Cognitive Therapy and Research, Vol. 26, No. 6, December 2002 (
2002), pp. 719–727
Examining the High-End Speciﬁcity of the Beck
Depression Inventory Using an Anxiety Sample
Denise M. Sloan,
Brian P. Marx,
Margaret M. Bradley,
Cyd C. Strauss,
Peter J. Lang,
and Bruce C. Cuthbert
Although the Beck Depression Inventory (BDI) is one of the most widely used mea-
sures of depression, there is some concern whether high scores on the BDI represent
the nosologic category of depression or psychological distress more generally. In this
study the high-end speciﬁcity of the BDI was examined using a clinical sample of
anxiety-disordered individuals, a group characterized by high negative affect. Results
revealed using a high BDI cut score produced moderate speciﬁcity and sensitivity rates.
Additional analyses indicated an overall fair performance of the BDI in classifying
depression in the anxiety sample and an optimal cut score for differentiating anxiety
clients with and without comorbid depression was identiﬁed. However, using the op-

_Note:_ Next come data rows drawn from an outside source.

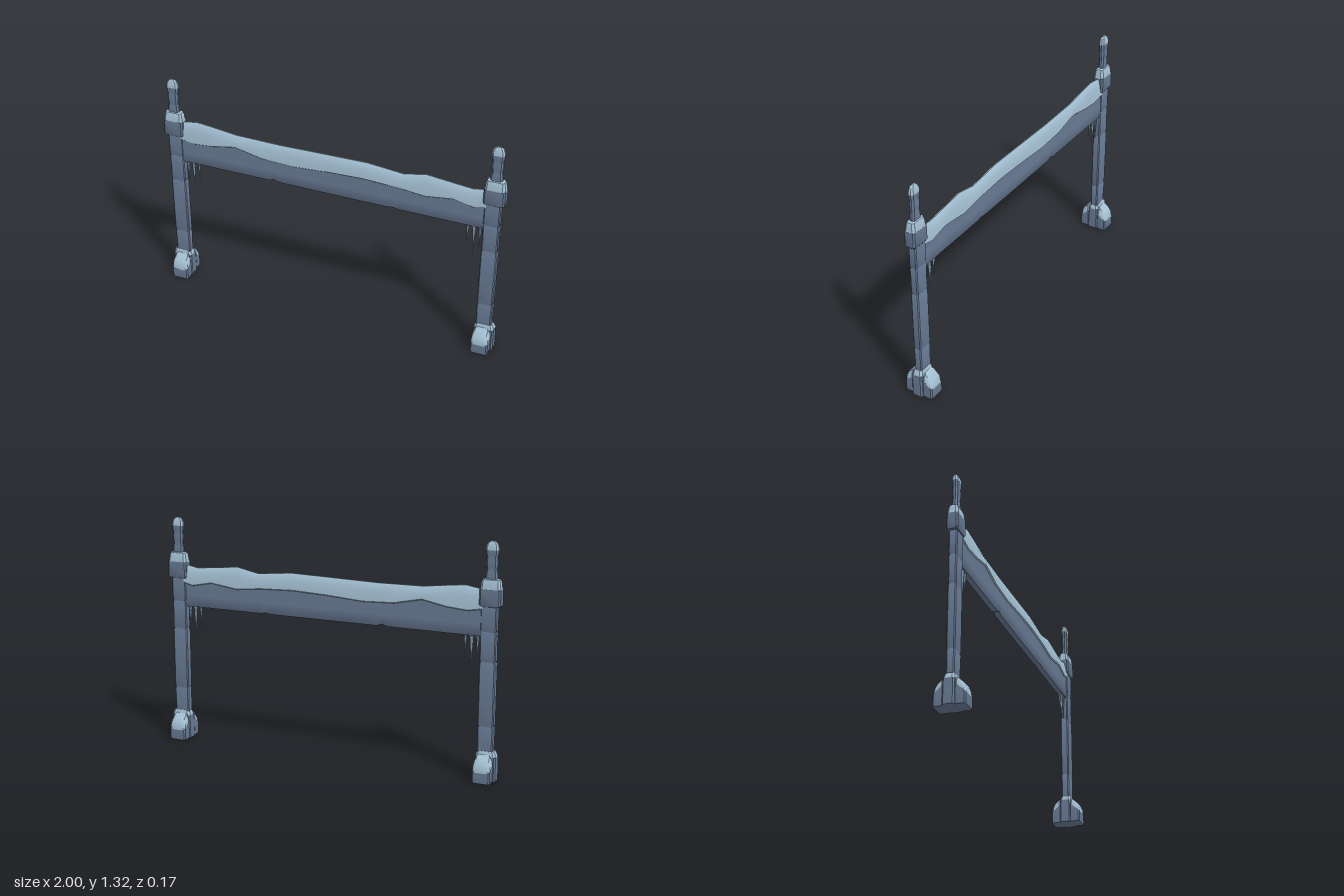
import * as THREE from 'three';
import { toCreasedNormals } from 'three/addons/utils/BufferGeometryUtils.js';

const makeMaterial = (name, color) => {
  const m = new THREE.MeshStandardMaterial({ color });
  m.name = name;
  return m;
};

// Skin a closed solid through rings of equal point count, faces outward
function skin(rings, crease = 0.6) {
  const n = rings[0].length, tris = [];
  for (let r = 0; r < rings.length - 1; r++) {
    for (let i = 0; i < n; i++) {
      const j = (i + 1) % n;
      const a = rings[r][i], b = rings[r][j], c = rings[r + 1][j], d = rings[r + 1][i];
      tris.push([a, b, c], [a, c, d]);
    }
  }
  const first = rings[0], last = rings[rings.length - 1];
  for (let i = 1; i < n - 1; i++) {
    tris.push([first[0], first[i + 1], first[i]], [last[0], last[i], last[i + 1]]);
  }
  const volume = tris.reduce((v, [a, b, c]) => v + a.dot(b.clone().cross(c)), 0);
  const points = tris.flatMap(([a, b, c]) => (volume < 0 ? [a, c, b] : [a, b, c]));
  const g = new THREE.BufferGeometry().setFromPoints(points);
  return toCreasedNormals(g, crease);
}

// Upright block from chamfered rectangles: [y, halfX, halfZ, centreZ, tilt]
function block(sections, bevel = 0.25) {
  return skin(sections.map(([y, hx, hz, cz = 0, tilt = 0]) => {
    const c = Math.min(hx, hz) * bevel;
    return [[hx, hz - c], [hx - c, hz], [c - hx, hz], [-hx, hz - c],
      [-hx, c - hz], [c - hx, -hz], [hx - c, -hz], [hx, c - hz]]
      .map(([x, z]) => new THREE.Vector3(x, y + tilt * z, z + cz));
  }));
}

// Linear lookup in a list of [x, value]
function sample(curve, x) {
  for (let i = 1; i < curve.length; i++) {
    const [x0, v0] = curve[i - 1], [x1, v1] = curve[i];
    if (x <= x1) return v0 + (v1 - v0) * Math.max(0, (x - x0) / (x1 - x0));
  }
  return curve[curve.length - 1][1];
}

export function createModel() {
  const stone = makeMaterial('slate stone', 0x697b95);
  const snow = makeMaterial('pale snow', 0xa3bfd2);
  const ice = makeMaterial('ice', 0x8499b0);
  const model = new THREE.Group();
  model.name = 'snowyGate';
  const add = (parent, name, geometry, material) => {
    const mesh = new THREE.Mesh(geometry, material);
    mesh.name = name;
    parent.add(mesh);
    return mesh;
  };

  // Pillar shaft, stacked stones with narrow seams
  const seams = [0.1, 0.305, 0.665, 0.83, 1.0];
  const shaft = [];
  for (let i = 0; i < seams.length - 1; i++) {
    const a = seams[i], b = seams[i + 1], bulge = i % 2 ? 0.001 : -0.001;
    shaft.push([a + 0.001, 0.041, 0.02], [a + 0.009, 0.045, 0.023],
      [(a + b) / 2, 0.044 + bulge, 0.0225 + bulge],
      [b - 0.009, 0.045, 0.023], [b - 0.001, 0.041, 0.02]);
  }
  const shaftGeo = block(shaft);

  // Collar near the pillar top
  const collarGeo = block([[0.968, 0.054, 0.028], [0.976, 0.059, 0.033], [1.062, 0.058, 0.032]]);
  const collarSnowGeo = block([[1.06, 0.058, 0.032], [1.07, 0.055, 0.031],
    [1.1, 0.052, 0.027], [1.113, 0.047, 0.022], [1.118, 0.035, 0.012]], 0.4);

  // Knobbly finial with snowy tip
  const finialGeo = block([[1.1, 0.031, 0.015], [1.125, 0.034, 0.016], [1.15, 0.032, 0.015],
    [1.17, 0.027, 0.013], [1.19, 0.032, 0.016], [1.215, 0.032, 0.016],
    [1.235, 0.029, 0.014], [1.25, 0.035, 0.017], [1.272, 0.036, 0.017]], 0.6);
  const finialSnowGeo = block([[1.27, 0.036, 0.0175], [1.29, 0.034, 0.016],
    [1.307, 0.026, 0.011], [1.318, 0.012, 0.005]], 0.6);

  // Footing: central plinth and two sloped buttresses
  const plinthGeo = block([[0, 0.059, 0.032], [0.012, 0.06, 0.033], [0.137, 0.058, 0.032]]);
  const plinthSnowGeo = block([[0.136, 0.058, 0.032], [0.155, 0.053, 0.029], [0.168, 0.045, 0.024]], 0.4);
  const footing = (s) => [
    block([[0, 0.049, 0.029, 0.056 * s], [0.01, 0.051, 0.031, 0.056 * s],
      [0.088, 0.05, 0.03, 0.056 * s, -0.9 * s]]),
    block([[0.087, 0.05, 0.03, 0.056 * s, -0.9 * s], [0.112, 0.047, 0.028, 0.056 * s, -0.9 * s],
      [0.132, 0.036, 0.021, 0.054 * s, -0.9 * s]], 0.4),
  ];

  for (const side of [1, -1]) {
    const post = new THREE.Group();
    post.name = side > 0 ? 'leftPost' : 'rightPost';
    post.position.x = 0.94 * side;
    post.rotation.y = side > 0 ? 0 : Math.PI;
    add(post, 'shaft', shaftGeo, stone).position.x = -0.006;
    add(post, 'collar', collarGeo, stone);
    add(post, 'collarSnow', collarSnowGeo, snow);
    add(post, 'finial', finialGeo, stone);
    add(post, 'finialSnow', finialSnowGeo, snow);
    add(post, 'plinth', plinthGeo, stone);
    add(post, 'plinthSnow', plinthSnowGeo, snow);
    for (const s of [1, -1]) {
      const [base, top] = footing(s);
      add(post, 'buttress', base, stone).position.x = -0.005;
      add(post, 'buttressSnow', top, snow).position.x = -0.005;
    }
    // Icicles under the beam end
    for (const [x, tip, r] of [[0.872, 0.64, 0.011], [0.838, 0.6, 0.013], [0.803, 0.66, 0.01]]) {
      const profile = [[0, 0], [0.3, 0.4], [0.55, 0.65], [1, 1]]
        .map(([k, t]) => new THREE.Vector2(k * r, (0.81 - tip) * t));
      add(post, 'icicle', new THREE.LatheGeometry(profile, 7), ice).position.set(x - 0.94, tip, 0);
    }
    model.add(post);
  }

  // Snow outline along the beam
  const snowTop = [[-0.9, 1.055], [-0.8, 1.072], [-0.72, 1.064], [-0.56, 1.044], [-0.3, 1.04],
    [0, 1.046], [0.22, 1.05], [0.43, 1.03], [0.56, 1.057], [0.7, 1.042], [0.82, 1.031], [0.9, 1.047]];
  const snowEdge = [[-0.9, 0.95], [-0.82, 0.935], [-0.7, 0.945], [-0.56, 0.972], [-0.4, 0.937],
    [-0.22, 0.929], [0, 0.944], [0.2, 0.952], [0.4, 0.944], [0.56, 0.928], [0.72, 0.95],
    [0.84, 0.925], [0.9, 0.94]];
  // Beam underside chips and worn hollows
  const underside = [[-0.9, 0.803], [-0.36, 0.803], [-0.33, 0.814], [-0.3, 0.803],
    [0.35, 0.803], [0.38, 0.809], [0.41, 0.803], [0.9, 0.803]];
  const hollow = [[-0.9, 0], [-0.7, 0.003], [-0.54, 0.006], [-0.33, 0], [-0.1, 0.001],
    [0.18, 0.006], [0.38, 0], [0.56, 0.006], [0.74, 0], [0.9, 0.004]];
  const stations = [...new Set([...snowTop, ...snowEdge, ...underside, ...hollow].map(([x]) => x))]
    .sort((a, b) => a - b);
  const mirrorRing = (x, half) => [...half, ...half.slice().reverse().map(([z, y]) => [-z, y])]
    .map(([z, y]) => new THREE.Vector3(x, y, z));

  add(model, 'beam', skin(stations.map((x) => {
    const y = sample(underside, x), top = sample(snowEdge, x) + 0.02, h = sample(hollow, x);
    return mirrorRing(x, [[0.016, y], [0.02, y + 0.006], [0.021 - h, 0.87], [0.02, top]]);
  }), 0.7), stone);

  add(model, 'beamSnow', skin(stations.map((x) => {
    const y = sample(snowEdge, x), top = sample(snowTop, x);
    return mirrorRing(x, [[0.019, y], [0.026, y + 0.006], [0.025, y + 0.025],
      [0.019, y + (top - y) * 0.6], [0.01, top - 0.008], [0.003, top]]);
  }), 0.7), snow);

  return model;
}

timal cut score resulted in nearly one third of the sample being incorrectly classiﬁed
on the basis on their BDI scores. The ﬁndings underscore the importance of not rely-
ing solely on BDI scores to classify depression samples, which is a current common
practice in psychological research.
KEY WORDS: BDI; high-end speciﬁcity; depression; anxiety.
The Beck Depression Inventory (BDI; Beck, Steer, & Brown, 1996; Beck, Ward,
Mendelson, Mock, & Erbaugh, 1961) is a widely used self-report measure of de-
pressive symptomatology that includes dimensions of cognition, somatization, and
motivation. Although the BDI was originally developed to examine evaluation of
treatment produced change (e.g., Beck et al., 1961), a common use of the measure,
particularly in the ﬁelds of personality and social psychology, is to classify individuals
into depressed and nondepressed groups based on their scores. (e.g., Tennen, Hall,
& Afﬂeck, 1995). Using the BDI to classify individuals by diagnostic group may be
Department of Psychology, Temple University, Philadelphia, Pennsylvania.
Department of Clinical and Health Psychology, Center for the Study of Emotion and Attention, Univer-
sity of Florida, Gainesville, Florida.
National Institute of Mental Health, Rockville, Maryland.
Correspondence should be directed to Denise M. Sloan, Department of Psychology, Weiss Hall, Temple
University, Philadelphia, Pennsylvania 19122; e-mail: email@example.com.
2002 Plenum Publishing Corporation